About the same time, Adib Taherzadeh and Lowell Johnson each came out with books on the Covenant and I thought, “Who needs a third one? There was already writing on the slate.” The work was abandoned, but my computer kept the notes. With rewriting, it was submitted it to George Ronald. It is now in print.
Baha’i Blog: What did you enjoy most about writing this book?

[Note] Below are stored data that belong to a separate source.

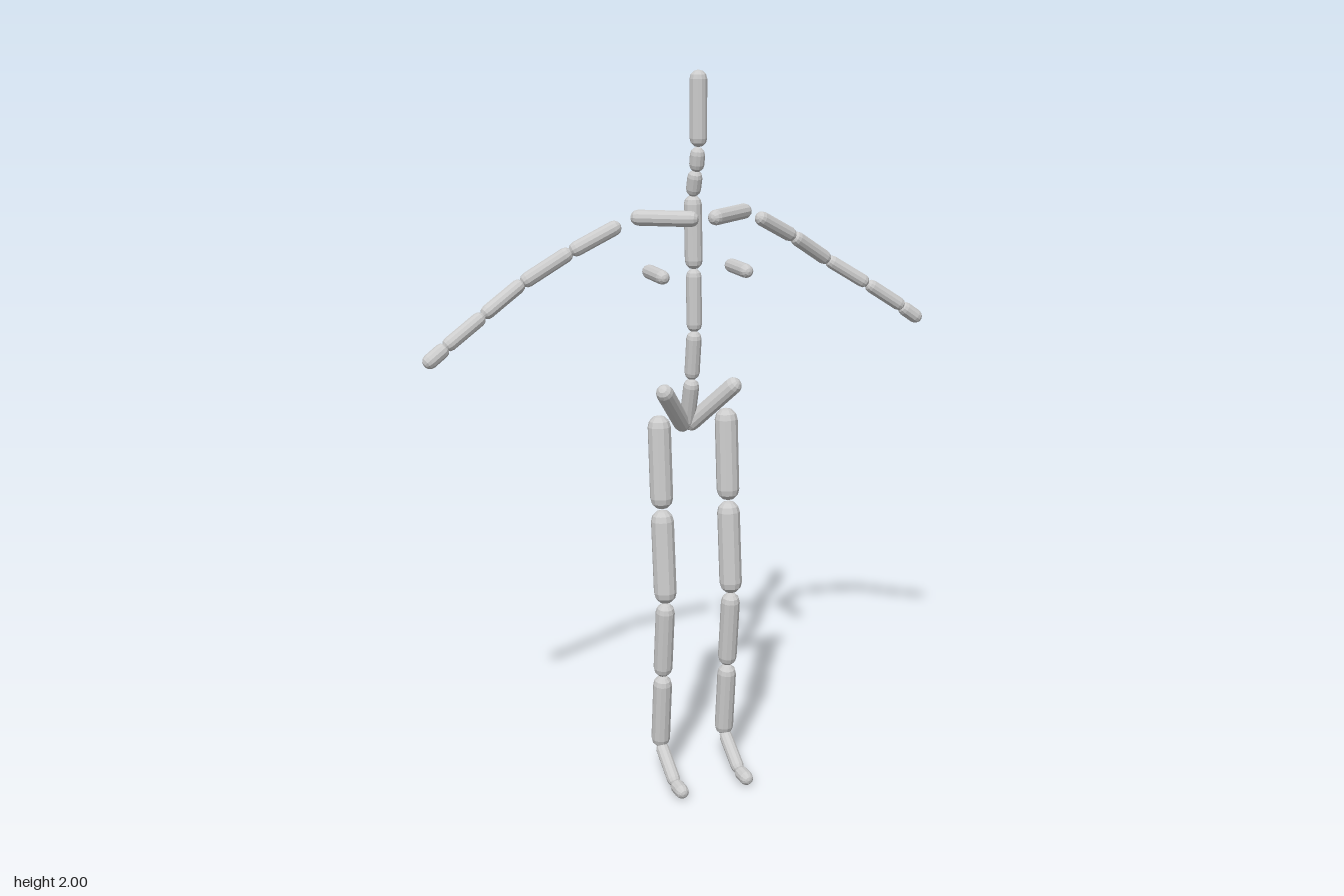
import * as THREE from 'three';

// Grey jointed figure: every bone is a faceted capsule between two tip points.
export function createModel() {
  const group = new THREE.Group();
  group.name = 'boneFigure';
  const grey = new THREE.MeshStandardMaterial({ color: 0xcccccc, flatShading: true });
  grey.name = 'boneGrey';
  const up = new THREE.Vector3(0, 1, 0);

  // Capsule whose rounded tips touch points a and b
  function bone(name, r, a, b) {
    const start = new THREE.Vector3(...a);
    const end = new THREE.Vector3(...b);
    const axis = end.clone().sub(start);
    const length = Math.max(axis.length() - 2 * r, 0.004);
    const mesh = new THREE.Mesh(new THREE.CapsuleGeometry(r, length, 3, 12), grey);
    mesh.name = name;
    mesh.position.copy(start).add(end).multiplyScalar(0.5);
    mesh.quaternion.setFromUnitVectors(up, axis.normalize());
    group.add(mesh);
  }

  // Head, neck and spine on the centre line
  const centre = [
    ['head', 0.023, [0, 1.803, 0], [0, 2, 0]],
    ['upperNeck', 0.02, [0, 1.738, -0.014], [0, 1.803, -0.002]],
    ['lowerNeck', 0.02, [0, 1.672, -0.038], [0, 1.742, -0.017]],
    ['chest', 0.024, [0, 1.478, -0.03], [0, 1.675, -0.038]],
    ['upperSpine', 0.021, [0, 1.308, -0.028], [0, 1.48, -0.031]],
    ['lowerSpine', 0.021, [0, 1.172, -0.046], [0, 1.31, -0.027]],
    ['spineBase', 0.022, [0, 1.028, -0.083], [0, 1.173, -0.043]],
  ];
  for (const part of centre) bone(...part);

  // Paired bones, given for the +x side and mirrored
  const paired = [
    ['Pelvis', 0.024, [0.002, 1.024, -0.092], [0.113, 1.172, 0.018]],
    ['Clavicle', 0.021, [0.018, 1.623, 0.045], [0.17, 1.623, -0.055]],
    ['Breast', 0.019, [0.12, 1.477, -0.07], [0.12, 1.477, 0.062]],
    ['UpperArm', 0.02, [0.197, 1.606, -0.056], [0.328, 1.536, -0.089]],
    ['UpperArmTwist', 0.02, [0.322, 1.54, -0.088], [0.453, 1.457, -0.12]],
    ['Forearm', 0.019, [0.447, 1.461, -0.12], [0.568, 1.385, -0.094]],
    ['ForearmTwist', 0.019, [0.563, 1.388, -0.094], [0.677, 1.313, -0.077]],
    ['Hand', 0.02, [0.667, 1.318, -0.08], [0.732, 1.272, -0.073]],
    ['Thigh', 0.032, [0.1, 0.82, -0.021], [0.1, 1.083, -0.039]],
    ['ThighTwist', 0.032, [0.1, 0.55, 0.002], [0.1, 0.818, -0.021]],
    ['Calf', 0.027, [0.1, 0.32, -0.024], [0.1, 0.549, 0.001]],
    ['CalfTwist', 0.027, [0.1, 0.092, -0.045], [0.1, 0.32, -0.022]],
    ['Foot', 0.019, [0.1, 0.1, -0.043], [0.1, 0.02, 0.07]],
    ['Toe', 0.02, [0.1, 0.023, 0.062], [0.1, 0.022, 0.134]],
  ];
  for (const [name, r, a, b] of paired) {
    for (const side of [1, -1]) {
      const flip = ([x, y, z]) => [side * x, y, z];
      bone((side > 0 ? 'left' : 'right') + name, r, flip(a), flip(b));
    }
  }
  return group;
}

Among others, I enjoy making complex or obscure subjects accessible to people. There is one dedicated young Baha’i with eager curiosity, but without great depth of knowledge about the Faith. I ask myself, “How should I explain this to Josie?” And, that’s what gets written – complete with joy and an “Aha!” moment. She no longer lives in the area, but I saw her during the writing process and mentioned that she was helping me write a book. After looking at me with a strange expression, I explained. She said, “Good. Now I might understand what you are saying.”
Baha’i Blog: How has writing this book and studying the Covenant affected you?
Naturally, there has been growth in both the understanding and appreciation of the Covenant. More than affecting me, it’s reflective. That is, it describes or reflects the kind of Baha’i I’d like to become.
Baha’i Blog: What other projects do you have in the works?
Currently I’m working on Baha’i Development in the West Indies: The First One Hundred Years. Guaranteed never to be a best seller. The West Indies were mentioned twice a hundred years ago in the Tablets of the Divine Plan. I’m attempting to trace the Baha’i development both of the region as a whole and individually of the 16 independent administrative units and the four island groups under the jurisdiction of Venezuela. The overall idea is the same as what I did with Alaska Baha’i Community: Its Growth and Development – that is, rather than writing for a broad, current audience, I’m attempting to provide information for future generations curious about their past and future historians with a starting repository from which to look for other information.
There is also a near zero possibility that I’ll attempt to bring Napoleon III back to life.
Baha’i Blog: Thank you, John! I enjoyed hearing about your adventures, both on and off the page!
In her innermost heart, Sonjel is a stay-at-home parent and a bookworm with a maxed out library card but professionally she is a museologist with a background in English Literature. She currently lives on Prince Edward Island, an isle in the shape of a smile on the eastern Canadian coast. Sonjel is a writer who loves to listen to jazz when she's driving at night.